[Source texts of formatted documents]
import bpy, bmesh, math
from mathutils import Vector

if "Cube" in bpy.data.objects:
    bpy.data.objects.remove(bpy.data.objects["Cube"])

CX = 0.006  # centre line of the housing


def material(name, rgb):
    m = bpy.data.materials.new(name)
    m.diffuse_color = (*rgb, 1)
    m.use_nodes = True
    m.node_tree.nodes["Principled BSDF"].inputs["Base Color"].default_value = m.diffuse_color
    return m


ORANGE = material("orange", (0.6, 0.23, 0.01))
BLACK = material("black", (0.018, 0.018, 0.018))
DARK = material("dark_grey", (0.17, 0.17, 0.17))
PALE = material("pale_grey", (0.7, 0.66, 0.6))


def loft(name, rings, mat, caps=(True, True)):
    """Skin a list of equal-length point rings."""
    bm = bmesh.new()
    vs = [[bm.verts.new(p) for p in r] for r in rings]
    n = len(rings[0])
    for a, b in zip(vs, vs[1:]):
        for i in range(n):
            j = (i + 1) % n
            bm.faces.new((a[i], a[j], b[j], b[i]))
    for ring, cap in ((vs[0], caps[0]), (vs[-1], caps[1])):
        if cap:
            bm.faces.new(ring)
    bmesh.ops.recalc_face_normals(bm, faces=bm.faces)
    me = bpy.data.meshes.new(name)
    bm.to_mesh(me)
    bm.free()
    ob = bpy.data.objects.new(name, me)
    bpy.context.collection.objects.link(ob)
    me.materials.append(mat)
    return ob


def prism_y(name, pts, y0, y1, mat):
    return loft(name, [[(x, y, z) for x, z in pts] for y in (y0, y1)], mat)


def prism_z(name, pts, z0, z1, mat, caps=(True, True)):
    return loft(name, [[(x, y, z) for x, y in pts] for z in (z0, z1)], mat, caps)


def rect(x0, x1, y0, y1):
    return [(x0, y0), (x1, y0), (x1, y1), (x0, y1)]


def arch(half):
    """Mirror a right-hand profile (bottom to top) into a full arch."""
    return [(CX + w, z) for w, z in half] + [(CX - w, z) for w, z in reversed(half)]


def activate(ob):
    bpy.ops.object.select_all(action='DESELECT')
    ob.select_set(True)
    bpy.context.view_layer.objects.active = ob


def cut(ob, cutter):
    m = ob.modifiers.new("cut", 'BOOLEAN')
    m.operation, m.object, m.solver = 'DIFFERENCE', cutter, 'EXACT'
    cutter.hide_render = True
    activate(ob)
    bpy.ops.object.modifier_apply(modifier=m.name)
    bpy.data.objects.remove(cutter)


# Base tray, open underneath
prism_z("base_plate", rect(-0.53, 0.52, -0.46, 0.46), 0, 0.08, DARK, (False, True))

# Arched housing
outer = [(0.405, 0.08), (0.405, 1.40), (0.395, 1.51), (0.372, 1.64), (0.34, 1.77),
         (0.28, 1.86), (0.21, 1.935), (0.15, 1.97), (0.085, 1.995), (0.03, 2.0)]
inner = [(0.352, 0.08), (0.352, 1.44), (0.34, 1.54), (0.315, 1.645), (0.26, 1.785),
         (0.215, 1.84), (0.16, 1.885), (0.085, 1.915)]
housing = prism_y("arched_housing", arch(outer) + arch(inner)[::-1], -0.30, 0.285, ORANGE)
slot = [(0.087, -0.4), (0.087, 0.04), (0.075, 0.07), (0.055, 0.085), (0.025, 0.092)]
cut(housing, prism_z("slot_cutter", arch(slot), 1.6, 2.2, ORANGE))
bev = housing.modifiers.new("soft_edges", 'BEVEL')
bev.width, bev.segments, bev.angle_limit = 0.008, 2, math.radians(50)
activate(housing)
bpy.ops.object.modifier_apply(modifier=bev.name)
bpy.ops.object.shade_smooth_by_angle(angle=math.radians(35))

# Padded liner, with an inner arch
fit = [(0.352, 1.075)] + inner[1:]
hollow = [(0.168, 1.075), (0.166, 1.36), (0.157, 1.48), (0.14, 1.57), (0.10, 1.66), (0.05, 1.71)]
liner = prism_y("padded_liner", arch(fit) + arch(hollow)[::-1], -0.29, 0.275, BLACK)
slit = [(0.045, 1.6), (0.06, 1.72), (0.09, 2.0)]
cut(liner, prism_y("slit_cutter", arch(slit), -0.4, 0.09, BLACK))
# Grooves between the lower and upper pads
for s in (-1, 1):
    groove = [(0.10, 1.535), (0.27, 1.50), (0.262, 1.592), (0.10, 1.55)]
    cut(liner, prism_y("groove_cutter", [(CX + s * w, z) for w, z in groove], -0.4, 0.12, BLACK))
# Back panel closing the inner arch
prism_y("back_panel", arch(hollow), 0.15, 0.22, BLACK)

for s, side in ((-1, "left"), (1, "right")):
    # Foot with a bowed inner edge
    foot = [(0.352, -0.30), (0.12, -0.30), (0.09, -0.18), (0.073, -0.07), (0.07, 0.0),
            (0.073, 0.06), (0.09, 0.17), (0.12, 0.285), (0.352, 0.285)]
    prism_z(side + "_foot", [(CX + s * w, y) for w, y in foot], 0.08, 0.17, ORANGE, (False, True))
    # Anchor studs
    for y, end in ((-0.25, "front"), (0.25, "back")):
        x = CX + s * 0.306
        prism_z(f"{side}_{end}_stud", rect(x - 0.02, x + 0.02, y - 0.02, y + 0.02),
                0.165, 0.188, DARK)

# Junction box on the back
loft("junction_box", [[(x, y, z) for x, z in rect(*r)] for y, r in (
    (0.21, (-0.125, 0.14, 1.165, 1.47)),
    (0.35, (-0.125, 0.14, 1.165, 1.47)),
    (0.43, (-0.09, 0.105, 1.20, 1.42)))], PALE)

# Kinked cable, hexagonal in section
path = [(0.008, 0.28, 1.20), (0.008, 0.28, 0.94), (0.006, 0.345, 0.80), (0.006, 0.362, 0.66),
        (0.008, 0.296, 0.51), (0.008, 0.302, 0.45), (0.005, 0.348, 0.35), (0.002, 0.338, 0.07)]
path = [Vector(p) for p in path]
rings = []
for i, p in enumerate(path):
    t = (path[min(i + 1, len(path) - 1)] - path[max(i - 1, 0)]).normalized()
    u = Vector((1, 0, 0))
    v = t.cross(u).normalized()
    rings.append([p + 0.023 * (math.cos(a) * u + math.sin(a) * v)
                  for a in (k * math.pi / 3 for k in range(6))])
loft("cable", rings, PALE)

● Work instruction: Show a copy of each line from the data that includes the word "rings".

● Result below:
def loft(name, rings, mat, caps=(True, True)):
    """Skin a list of equal-length point rings."""
    vs = [[bm.verts.new(p) for p in r] for r in rings]
    n = len(rings[0])
rings = []
    rings.append([p + 0.023 * (math.cos(a) * u + math.sin(a) * v)
loft("cable", rings, PALE)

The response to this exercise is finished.